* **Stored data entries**

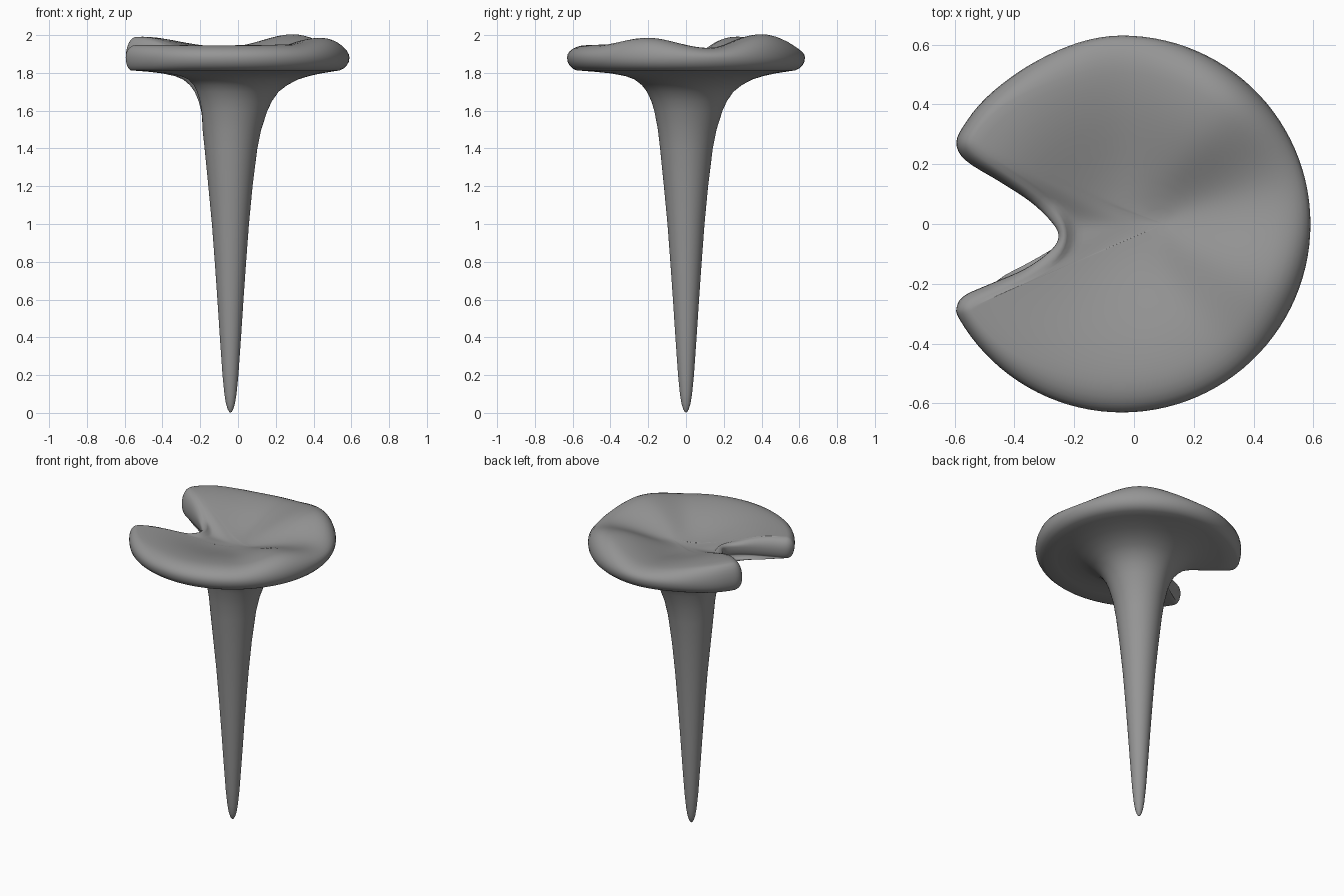
import bpy, bmesh
from math import cos, sin, radians, degrees, atan2
from mathutils import Vector

if "Cube" in bpy.data.objects:
    bpy.data.objects.remove(bpy.data.objects["Cube"])

CX, RAD = -0.04, 0.63
ARC, NOTCH_STEPS = 90, 4


def smooth(t):
    t = max(0.0, min(1.0, t))
    return t * t * (3 - 2 * t)


def catmull(p0, p1, p2, p3, t):
    return 0.5 * (2 * p1 + (p2 - p0) * t + (2 * p0 - 5 * p1 + 4 * p2 - p3) * t * t
                  + (3 * p1 - p0 - 3 * p2 + p3) * t ** 3)


# Cap outline: a round arc closed by a curved notch on the -x side
outline, stem_angle = [], []
for i in range(ARC):
    d = -150 + 297 * i / (ARC - 1)
    a = radians(d)
    r = RAD - 0.015 * smooth((d - 90) / 30) + 0.008 * smooth((d - 125) / 20)
    outline.append(Vector((r * cos(a), r * sin(a))))
    stem_angle.append(a)
notch = [Vector((x - CX, y)) for x, y in (
    (-.594, .272), (-.562, .212), (-.45, .142), (-.35, .077), (-.28, .012), (-.252, -.04),
    (-.28, -.09), (-.365, -.15), (-.48, -.2), (-.565, -.238), (-.592, -.275))]
path = [outline[-4], outline[-1]] + notch + [outline[0], outline[3]]
total = (len(path) - 3) * NOTCH_STEPS
for k in range(1, total):
    s, t = divmod(k, NOTCH_STEPS)
    outline.append(catmull(*path[s:s + 4], t / NOTCH_STEPS))
    stem_angle.append(radians(147 + 63 * k / total))
N = len(outline)

# Inner edge of the rim: the outline moved inward and rounded off
inner = []
for i, p in enumerate(outline):
    d = (outline[(i + 1) % N] - outline[i - 1]).normalized()
    w = 0.045 + 0.05 * smooth((p.x + 0.5) / 0.3) if i < ARC else 0.045
    inner.append(p + Vector((-d.y, d.x)) * w)
for _ in range(12):
    inner = [(inner[i - 1] + inner[i] * 2 + inner[(i + 1) % N]) / 4 for i in range(N)]

# Wavy height of the cap's top, by direction in degrees
WAVES = ((-23, 1.987), (13, 1.932), (50, 2.006), (92, 1.938), (150, 1.992),
         (182, 1.905), (207, 1.947), (270, 1.947), (305, 1.95), (337, 1.987))
CENTRE, LOW, MID = 1.85, 1.812, 1.882


def crest(p):
    d = degrees(atan2(p.y, p.x))
    d = d + 360 if d < -23 else d
    for (a, za), (b, zb) in zip(WAVES, WAVES[1:]):
        if a <= d <= b:
            return za + (zb - za) * smooth((d - a) / (b - a))
    return WAVES[0][1]


def dish(p):
    return CENTRE + (crest(p) - CENTRE) * smooth(p.length / 0.52)


bm = bmesh.new()
rings = []


def add_ring(points):
    rings.append([bm.verts.new((x + CX, y, z)) for x, y, z in points])


# Top of the cap: a dish rising to the wavy crest
HUB = Vector((0.14, 0))
for f in (.04, .1, .18, .26, .34, .42, .5, .58, .66, .74, .82, .89, .95):
    pts = [HUB + (p - HUB) * f for p in inner]
    add_ring([(q.x, q.y, dish(q)) for q in pts])

# Rolled rim
for deg in (90, 75, 60, 45, 30, 15, 0, -20, -40, -60, -80):
    a = radians(deg)
    pts = []
    for p, e in zip(outline, inner):
        rise = max(dish(e) - MID, 0.02) if deg > 0 else MID - LOW
        q = p.lerp(e, (1 - cos(a)) * (1 if deg > 0 else 0.6))
        pts.append((q.x, q.y, MID + sin(a) * rise))
    add_ring(pts)
cap_rings = len(rings)

# Underside flare: height, narrow radius, wide radius
CORE = 0.15
FLARE = ((1.806, .47, .54), (1.797, .37, .49), (1.783, .29, .43), (1.765, .245, .37),
         (1.735, .213, .31), (1.70, .192, .262), (1.65, .173, .225), (1.60, .16, .2),
         (1.50, .145, .165), (1.4, .136, .143))
for z, narrow, wide in FLARE:
    pts = []
    for p, a in zip(outline, stem_angle):
        r = narrow + (wide - narrow) * (0.5 + 0.5 * cos(a - radians(40)))
        circle = Vector((cos(a), sin(a))) * min(r, CORE)
        q = circle.lerp(p, max(0, (r - CORE) / (RAD - CORE)))
        pts.append((q.x, q.y, z))
    add_ring(pts)

# Tapering stem down to a rounded point
for z, r in ((1.2, .117), (1, .098), (.8, .083), (.6, .069), (.4, .056), (.2, .042),
             (.1, .032), (.05, .024), (.02, .015), (.006, .007)):
    add_ring([(r * cos(a), r * sin(a), z) for a in stem_angle])

for upper, lower in zip(rings, rings[1:]):
    for i in range(N):
        j = (i + 1) % N
        bm.faces.new((upper[i], lower[i], lower[j], upper[j]))
for ring, x, z in ((rings[0], CX + HUB.x, dish(HUB)), (rings[-1], CX, 0)):
    tip = bm.verts.new((x, 0, z))
    for i in range(N):
        bm.faces.new((ring[i], ring[(i + 1) % N], tip))
# Soften the cap where the waves meet
soft = [v for ring in rings[1:cap_rings] for v in ring]
for _ in range(4):
    bmesh.ops.smooth_vert(bm, verts=soft, factor=0.3, use_axis_x=False, use_axis_y=False, use_axis_z=True)
bmesh.ops.recalc_face_normals(bm, faces=bm.faces)

mesh = bpy.data.meshes.new("cap_and_stem")
bm.to_mesh(mesh)
bm.free()
mushroom = bpy.data.objects.new("cap_and_stem", mesh)
bpy.context.collection.objects.link(mushroom)

# Grey surface
grey = bpy.data.materials.new("plain_grey")
grey.use_nodes = True
colour = (0.3, 0.3, 0.3, 1)
grey.diffuse_color = colour
grey.node_tree.nodes["Principled BSDF"].inputs["Base Color"].default_value = colour
mesh.materials.append(grey)
for poly in mesh.polygons:
    poly.use_smooth = True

* **Exercise aim**
Give back every entry verbatim. No pictures belong in the copy.

* **Response to the exercise**
import bpy, bmesh
from math import cos, sin, radians, degrees, atan2
from mathutils import Vector

if "Cube" in bpy.data.objects:
    bpy.data.objects.remove(bpy.data.objects["Cube"])

CX, RAD = -0.04, 0.63
ARC, NOTCH_STEPS = 90, 4


def smooth(t):
    t = max(0.0, min(1.0, t))
    return t * t * (3 - 2 * t)


def catmull(p0, p1, p2, p3, t):
    return 0.5 * (2 * p1 + (p2 - p0) * t + (2 * p0 - 5 * p1 + 4 * p2 - p3) * t * t
                  + (3 * p1 - p0 - 3 * p2 + p3) * t ** 3)


# Cap outline: a round arc closed by a curved notch on the -x side
outline, stem_angle = [], []
for i in range(ARC):
    d = -150 + 297 * i / (ARC - 1)
    a = radians(d)
    r = RAD - 0.015 * smooth((d - 90) / 30) + 0.008 * smooth((d - 125) / 20)
    outline.append(Vector((r * cos(a), r * sin(a))))
    stem_angle.append(a)
notch = [Vector((x - CX, y)) for x, y in (
    (-.594, .272), (-.562, .212), (-.45, .142), (-.35, .077), (-.28, .012), (-.252, -.04),
    (-.28, -.09), (-.365, -.15), (-.48, -.2), (-.565, -.238), (-.592, -.275))]
path = [outline[-4], outline[-1]] + notch + [outline[0], outline[3]]
total = (len(path) - 3) * NOTCH_STEPS
for k in range(1, total):
    s, t = divmod(k, NOTCH_STEPS)
    outline.append(catmull(*path[s:s + 4], t / NOTCH_STEPS))
    stem_angle.append(radians(147 + 63 * k / total))
N = len(outline)

# Inner edge of the rim: the outline moved inward and rounded off
inner = []
for i, p in enumerate(outline):
    d = (outline[(i + 1) % N] - outline[i - 1]).normalized()
    w = 0.045 + 0.05 * smooth((p.x + 0.5) / 0.3) if i < ARC else 0.045
    inner.append(p + Vector((-d.y, d.x)) * w)
for _ in range(12):
    inner = [(inner[i - 1] + inner[i] * 2 + inner[(i + 1) % N]) / 4 for i in range(N)]

# Wavy height of the cap's top, by direction in degrees
WAVES = ((-23, 1.987), (13, 1.932), (50, 2.006), (92, 1.938), (150, 1.992),
         (182, 1.905), (207, 1.947), (270, 1.947), (305, 1.95), (337, 1.987))
CENTRE, LOW, MID = 1.85, 1.812, 1.882


def crest(p):
    d = degrees(atan2(p.y, p.x))
    d = d + 360 if d < -23 else d
    for (a, za), (b, zb) in zip(WAVES, WAVES[1:]):
        if a <= d <= b:
            return za + (zb - za) * smooth((d - a) / (b - a))
    return WAVES[0][1]


def dish(p):
    return CENTRE + (crest(p) - CENTRE) * smooth(p.length / 0.52)


bm = bmesh.new()
rings = []


def add_ring(points):
    rings.append([bm.verts.new((x + CX, y, z)) for x, y, z in points])


# Top of the cap: a dish rising to the wavy crest
HUB = Vector((0.14, 0))
for f in (.04, .1, .18, .26, .34, .42, .5, .58, .66, .74, .82, .89, .95):
    pts = [HUB + (p - HUB) * f for p in inner]
    add_ring([(q.x, q.y, dish(q)) for q in pts])

# Rolled rim
for deg in (90, 75, 60, 45, 30, 15, 0, -20, -40, -60, -80):
    a = radians(deg)
    pts = []
    for p, e in zip(outline, inner):
        rise = max(dish(e) - MID, 0.02) if deg > 0 else MID - LOW
        q = p.lerp(e, (1 - cos(a)) * (1 if deg > 0 else 0.6))
        pts.append((q.x, q.y, MID + sin(a) * rise))
    add_ring(pts)
cap_rings = len(rings)

# Underside flare: height, narrow radius, wide radius
CORE = 0.15
FLARE = ((1.806, .47, .54), (1.797, .37, .49), (1.783, .29, .43), (1.765, .245, .37),
         (1.735, .213, .31), (1.70, .192, .262), (1.65, .173, .225), (1.60, .16, .2),
         (1.50, .145, .165), (1.4, .136, .143))
for z, narrow, wide in FLARE:
    pts = []
    for p, a in zip(outline, stem_angle):
        r = narrow + (wide - narrow) * (0.5 + 0.5 * cos(a - radians(40)))
        circle = Vector((cos(a), sin(a))) * min(r, CORE)
        q = circle.lerp(p, max(0, (r - CORE) / (RAD - CORE)))
        pts.append((q.x, q.y, z))
    add_ring(pts)

# Tapering stem down to a rounded point
for z, r in ((1.2, .117), (1, .098), (.8, .083), (.6, .069), (.4, .056), (.2, .042),
             (.1, .032), (.05, .024), (.02, .015), (.006, .007)):
    add_ring([(r * cos(a), r * sin(a), z) for a in stem_angle])

for upper, lower in zip(rings, rings[1:]):
    for i in range(N):
        j = (i + 1) % N
        bm.faces.new((upper[i], lower[i], lower[j], upper[j]))
for ring, x, z in ((rings[0], CX + HUB.x, dish(HUB)), (rings[-1], CX, 0)):
    tip = bm.verts.new((x, 0, z))
    for i in range(N):
        bm.faces.new((ring[i], ring[(i + 1) % N], tip))
# Soften the cap where the waves meet
soft = [v for ring in rings[1:cap_rings] for v in ring]
for _ in range(4):
    bmesh.ops.smooth_vert(bm, verts=soft, factor=0.3, use_axis_x=False, use_axis_y=False, use_axis_z=True)
bmesh.ops.recalc_face_normals(bm, faces=bm.faces)

mesh = bpy.data.meshes.new("cap_and_stem")
bm.to_mesh(mesh)
bm.free()
mushroom = bpy.data.objects.new("cap_and_stem", mesh)
bpy.context.collection.objects.link(mushroom)

# Grey surface
grey = bpy.data.materials.new("plain_grey")
grey.use_nodes = True
colour = (0.3, 0.3, 0.3, 1)
grey.diffuse_color = colour
grey.node_tree.nodes["Principled BSDF"].inputs["Base Color"].default_value = colour
mesh.materials.append(grey)
for poly in mesh.polygons:
    poly.use_smooth = True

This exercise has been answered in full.